What this task involves: The answer must be every line from the entries below that includes "faces".

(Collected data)

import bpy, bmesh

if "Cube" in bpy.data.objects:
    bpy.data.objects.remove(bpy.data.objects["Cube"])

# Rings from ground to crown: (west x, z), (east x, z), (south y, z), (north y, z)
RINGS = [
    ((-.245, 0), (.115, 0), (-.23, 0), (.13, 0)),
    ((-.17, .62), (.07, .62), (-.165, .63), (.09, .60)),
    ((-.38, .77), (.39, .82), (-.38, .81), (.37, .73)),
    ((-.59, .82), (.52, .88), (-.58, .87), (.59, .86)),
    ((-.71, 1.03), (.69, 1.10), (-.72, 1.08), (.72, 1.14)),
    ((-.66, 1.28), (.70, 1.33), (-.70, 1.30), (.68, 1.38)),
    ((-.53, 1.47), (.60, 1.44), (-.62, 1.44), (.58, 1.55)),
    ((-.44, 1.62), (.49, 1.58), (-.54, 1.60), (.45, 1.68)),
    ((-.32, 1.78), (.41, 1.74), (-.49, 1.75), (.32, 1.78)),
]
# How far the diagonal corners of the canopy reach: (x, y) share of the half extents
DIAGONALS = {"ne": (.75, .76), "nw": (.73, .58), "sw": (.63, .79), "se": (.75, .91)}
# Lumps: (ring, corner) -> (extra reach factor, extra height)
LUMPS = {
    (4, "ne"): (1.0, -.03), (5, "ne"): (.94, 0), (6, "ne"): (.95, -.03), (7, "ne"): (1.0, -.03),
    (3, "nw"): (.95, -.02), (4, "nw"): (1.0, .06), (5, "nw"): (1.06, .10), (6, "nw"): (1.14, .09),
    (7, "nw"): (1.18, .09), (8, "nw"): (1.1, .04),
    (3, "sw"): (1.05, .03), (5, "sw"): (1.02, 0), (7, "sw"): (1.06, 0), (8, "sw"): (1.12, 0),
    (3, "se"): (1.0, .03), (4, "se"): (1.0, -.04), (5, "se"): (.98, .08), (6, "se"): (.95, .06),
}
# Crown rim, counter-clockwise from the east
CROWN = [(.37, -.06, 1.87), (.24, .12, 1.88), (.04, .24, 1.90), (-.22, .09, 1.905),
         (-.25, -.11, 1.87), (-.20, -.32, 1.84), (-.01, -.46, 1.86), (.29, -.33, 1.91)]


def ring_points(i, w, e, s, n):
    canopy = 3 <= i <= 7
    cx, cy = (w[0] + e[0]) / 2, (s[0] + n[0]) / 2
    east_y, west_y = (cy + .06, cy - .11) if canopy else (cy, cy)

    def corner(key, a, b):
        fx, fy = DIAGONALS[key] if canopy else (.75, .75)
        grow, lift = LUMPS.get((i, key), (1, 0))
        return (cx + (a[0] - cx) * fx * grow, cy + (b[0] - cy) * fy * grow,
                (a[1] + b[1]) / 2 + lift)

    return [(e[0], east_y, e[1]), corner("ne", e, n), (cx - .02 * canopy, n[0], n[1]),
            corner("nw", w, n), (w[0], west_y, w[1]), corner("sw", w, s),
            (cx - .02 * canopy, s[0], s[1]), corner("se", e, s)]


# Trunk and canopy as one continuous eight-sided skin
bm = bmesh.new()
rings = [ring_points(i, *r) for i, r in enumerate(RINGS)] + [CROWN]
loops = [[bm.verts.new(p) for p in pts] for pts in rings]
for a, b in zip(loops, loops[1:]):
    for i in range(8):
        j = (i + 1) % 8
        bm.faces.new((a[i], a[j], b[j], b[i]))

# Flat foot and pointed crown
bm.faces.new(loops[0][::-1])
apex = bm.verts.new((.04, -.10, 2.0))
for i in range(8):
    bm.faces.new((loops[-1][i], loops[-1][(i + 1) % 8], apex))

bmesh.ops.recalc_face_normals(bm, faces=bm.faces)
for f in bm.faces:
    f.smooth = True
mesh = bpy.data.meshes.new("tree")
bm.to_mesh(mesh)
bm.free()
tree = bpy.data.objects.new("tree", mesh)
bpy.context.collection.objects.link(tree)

Expected answer:
        bm.faces.new((a[i], a[j], b[j], b[i]))
bm.faces.new(loops[0][::-1])
    bm.faces.new((loops[-1][i], loops[-1][(i + 1) % 8], apex))
bmesh.ops.recalc_face_normals(bm, faces=bm.faces)
for f in bm.faces:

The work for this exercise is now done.